┌─ Input for this task
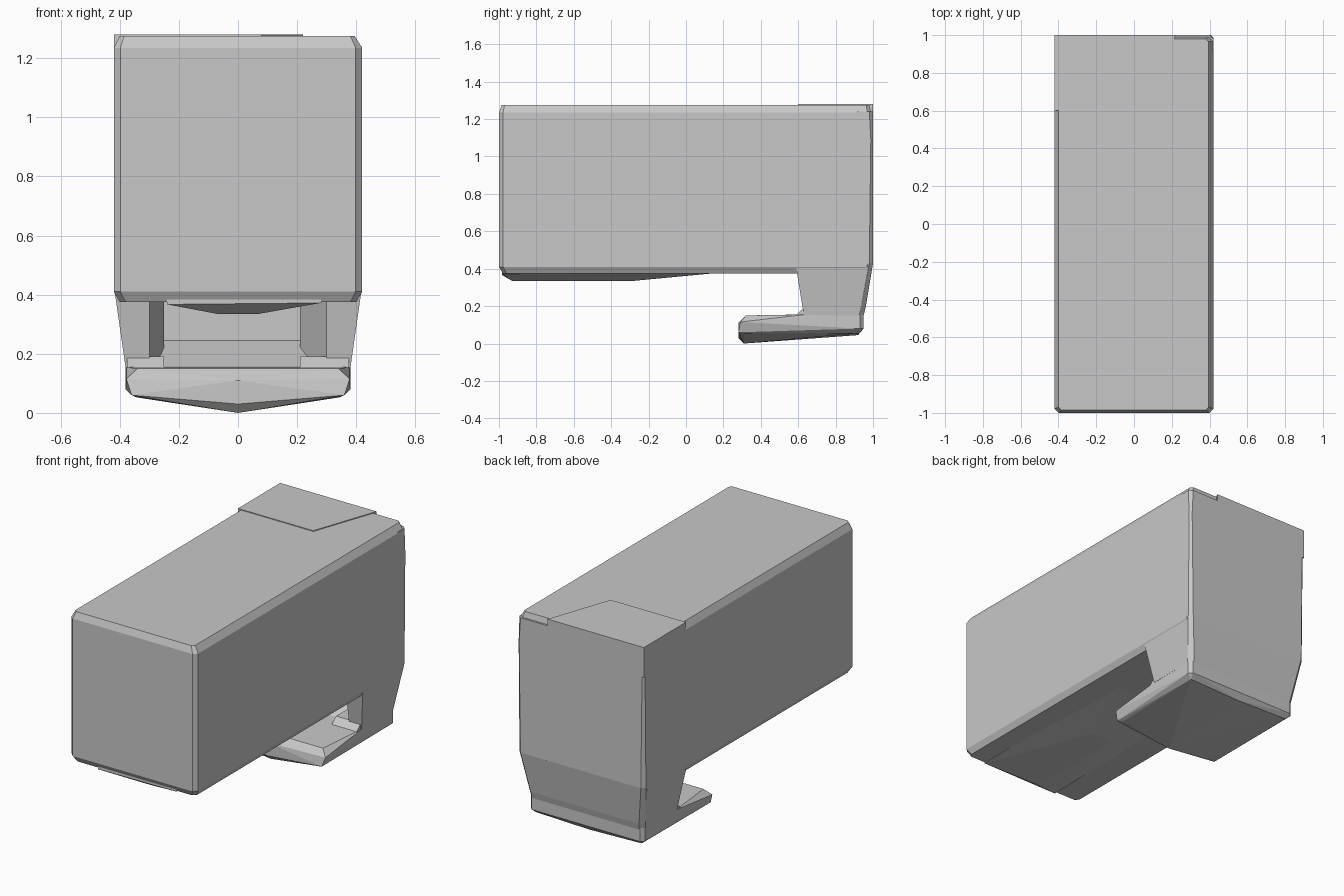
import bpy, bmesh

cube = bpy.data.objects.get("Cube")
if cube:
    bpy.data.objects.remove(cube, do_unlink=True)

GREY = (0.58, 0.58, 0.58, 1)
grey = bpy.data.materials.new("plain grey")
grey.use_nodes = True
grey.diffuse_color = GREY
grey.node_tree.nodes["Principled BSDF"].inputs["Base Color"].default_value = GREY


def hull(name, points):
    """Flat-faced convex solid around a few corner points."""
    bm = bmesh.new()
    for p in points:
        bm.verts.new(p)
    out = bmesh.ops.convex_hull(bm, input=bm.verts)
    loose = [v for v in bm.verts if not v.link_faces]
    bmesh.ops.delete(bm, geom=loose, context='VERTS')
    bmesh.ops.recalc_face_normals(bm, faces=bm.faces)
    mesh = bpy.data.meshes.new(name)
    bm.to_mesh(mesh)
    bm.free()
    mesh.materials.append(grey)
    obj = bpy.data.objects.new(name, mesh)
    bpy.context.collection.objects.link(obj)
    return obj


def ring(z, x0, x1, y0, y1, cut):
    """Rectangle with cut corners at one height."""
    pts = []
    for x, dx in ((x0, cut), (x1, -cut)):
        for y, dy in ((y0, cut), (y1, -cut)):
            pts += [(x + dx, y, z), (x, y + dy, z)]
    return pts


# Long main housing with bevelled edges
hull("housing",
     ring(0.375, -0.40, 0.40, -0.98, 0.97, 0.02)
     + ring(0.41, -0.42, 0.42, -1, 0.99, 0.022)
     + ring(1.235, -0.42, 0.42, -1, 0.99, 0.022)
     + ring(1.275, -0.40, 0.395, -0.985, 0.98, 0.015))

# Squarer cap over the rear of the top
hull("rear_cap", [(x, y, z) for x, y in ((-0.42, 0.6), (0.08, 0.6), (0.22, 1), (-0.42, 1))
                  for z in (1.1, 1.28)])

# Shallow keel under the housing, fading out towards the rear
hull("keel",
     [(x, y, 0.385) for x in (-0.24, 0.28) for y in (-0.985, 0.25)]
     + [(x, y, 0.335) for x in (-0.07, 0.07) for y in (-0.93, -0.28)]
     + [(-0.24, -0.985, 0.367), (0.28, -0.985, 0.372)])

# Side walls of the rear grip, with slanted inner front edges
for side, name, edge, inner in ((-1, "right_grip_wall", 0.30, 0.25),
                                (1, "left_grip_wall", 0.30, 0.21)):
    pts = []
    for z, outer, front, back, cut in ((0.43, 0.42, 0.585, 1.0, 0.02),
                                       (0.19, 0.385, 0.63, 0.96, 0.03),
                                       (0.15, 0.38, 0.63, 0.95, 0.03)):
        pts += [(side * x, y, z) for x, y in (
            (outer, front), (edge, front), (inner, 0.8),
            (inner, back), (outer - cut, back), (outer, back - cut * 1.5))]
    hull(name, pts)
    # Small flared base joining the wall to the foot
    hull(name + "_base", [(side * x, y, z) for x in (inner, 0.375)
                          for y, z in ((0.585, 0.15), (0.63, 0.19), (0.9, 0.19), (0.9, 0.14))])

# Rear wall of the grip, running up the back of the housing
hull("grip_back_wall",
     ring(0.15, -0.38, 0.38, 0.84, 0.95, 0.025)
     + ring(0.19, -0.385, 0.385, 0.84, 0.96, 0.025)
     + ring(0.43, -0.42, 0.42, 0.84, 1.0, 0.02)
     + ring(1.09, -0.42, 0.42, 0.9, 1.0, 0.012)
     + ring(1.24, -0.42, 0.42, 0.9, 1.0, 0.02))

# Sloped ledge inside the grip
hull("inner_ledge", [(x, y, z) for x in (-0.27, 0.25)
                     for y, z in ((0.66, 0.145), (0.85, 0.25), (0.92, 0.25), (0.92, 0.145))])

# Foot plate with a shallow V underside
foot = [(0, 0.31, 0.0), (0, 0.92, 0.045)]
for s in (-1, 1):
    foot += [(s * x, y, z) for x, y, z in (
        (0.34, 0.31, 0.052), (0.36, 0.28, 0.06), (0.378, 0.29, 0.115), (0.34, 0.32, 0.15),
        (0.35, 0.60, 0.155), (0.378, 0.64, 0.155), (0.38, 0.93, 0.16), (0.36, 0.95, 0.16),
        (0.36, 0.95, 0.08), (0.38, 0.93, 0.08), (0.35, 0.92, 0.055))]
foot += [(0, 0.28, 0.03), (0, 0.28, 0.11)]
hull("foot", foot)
└─
┌─ Input for this task
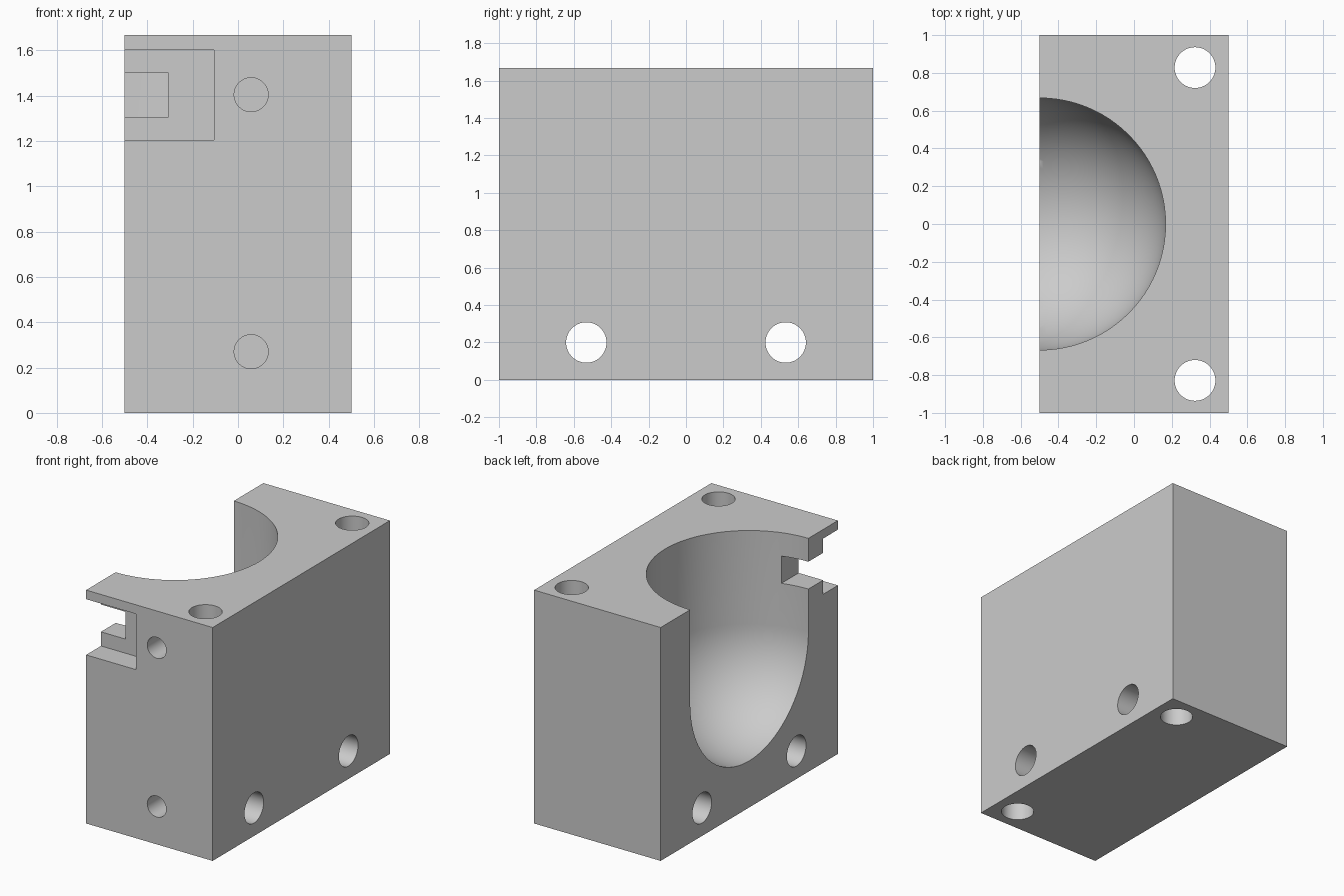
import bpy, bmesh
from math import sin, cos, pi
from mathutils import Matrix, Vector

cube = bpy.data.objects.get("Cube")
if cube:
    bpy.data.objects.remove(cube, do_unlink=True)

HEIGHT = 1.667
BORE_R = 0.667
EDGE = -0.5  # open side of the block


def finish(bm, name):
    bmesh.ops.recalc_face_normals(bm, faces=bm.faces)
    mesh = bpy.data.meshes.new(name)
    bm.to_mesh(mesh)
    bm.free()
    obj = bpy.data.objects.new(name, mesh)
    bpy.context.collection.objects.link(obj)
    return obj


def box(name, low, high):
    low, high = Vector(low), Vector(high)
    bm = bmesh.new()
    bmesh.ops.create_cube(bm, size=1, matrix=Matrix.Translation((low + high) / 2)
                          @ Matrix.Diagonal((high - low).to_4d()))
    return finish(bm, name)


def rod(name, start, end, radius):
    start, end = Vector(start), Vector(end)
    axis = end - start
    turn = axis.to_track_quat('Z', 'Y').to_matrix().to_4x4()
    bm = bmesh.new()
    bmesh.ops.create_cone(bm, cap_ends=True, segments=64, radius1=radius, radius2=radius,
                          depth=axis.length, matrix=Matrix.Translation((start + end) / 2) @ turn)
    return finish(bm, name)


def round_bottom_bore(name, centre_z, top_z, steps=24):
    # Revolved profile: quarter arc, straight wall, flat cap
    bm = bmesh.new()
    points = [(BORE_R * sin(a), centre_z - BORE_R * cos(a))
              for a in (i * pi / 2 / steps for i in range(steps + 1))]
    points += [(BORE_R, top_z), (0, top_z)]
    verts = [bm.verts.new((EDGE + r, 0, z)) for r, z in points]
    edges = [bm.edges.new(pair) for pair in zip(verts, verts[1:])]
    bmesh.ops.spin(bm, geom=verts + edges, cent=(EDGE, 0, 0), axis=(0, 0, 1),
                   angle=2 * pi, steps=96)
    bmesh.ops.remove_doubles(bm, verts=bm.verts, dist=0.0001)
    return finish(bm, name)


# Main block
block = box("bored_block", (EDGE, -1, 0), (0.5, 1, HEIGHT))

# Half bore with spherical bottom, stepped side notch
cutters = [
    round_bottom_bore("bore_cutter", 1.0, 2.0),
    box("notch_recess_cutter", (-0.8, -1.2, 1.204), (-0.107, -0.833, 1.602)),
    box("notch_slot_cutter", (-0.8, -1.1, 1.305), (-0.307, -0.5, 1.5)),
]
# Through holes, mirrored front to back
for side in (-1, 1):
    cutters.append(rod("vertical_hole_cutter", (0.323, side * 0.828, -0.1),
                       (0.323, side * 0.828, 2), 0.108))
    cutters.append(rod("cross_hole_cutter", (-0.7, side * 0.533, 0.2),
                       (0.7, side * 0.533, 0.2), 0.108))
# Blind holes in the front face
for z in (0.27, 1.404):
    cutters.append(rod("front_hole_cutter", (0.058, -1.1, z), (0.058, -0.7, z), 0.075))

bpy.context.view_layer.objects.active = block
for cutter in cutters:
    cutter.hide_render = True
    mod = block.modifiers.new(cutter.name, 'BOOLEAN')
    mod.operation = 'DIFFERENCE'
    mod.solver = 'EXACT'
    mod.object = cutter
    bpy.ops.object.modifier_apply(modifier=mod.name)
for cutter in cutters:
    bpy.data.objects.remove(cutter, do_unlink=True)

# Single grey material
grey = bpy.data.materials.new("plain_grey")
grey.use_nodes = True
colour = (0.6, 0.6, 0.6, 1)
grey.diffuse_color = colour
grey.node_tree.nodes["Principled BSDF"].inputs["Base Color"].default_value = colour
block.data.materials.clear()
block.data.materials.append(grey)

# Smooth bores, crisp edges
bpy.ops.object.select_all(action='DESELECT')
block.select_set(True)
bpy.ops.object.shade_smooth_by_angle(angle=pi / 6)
└─
For the word "start", count the lines of the data that contain it and give only the count.

• Solution to this problem: 4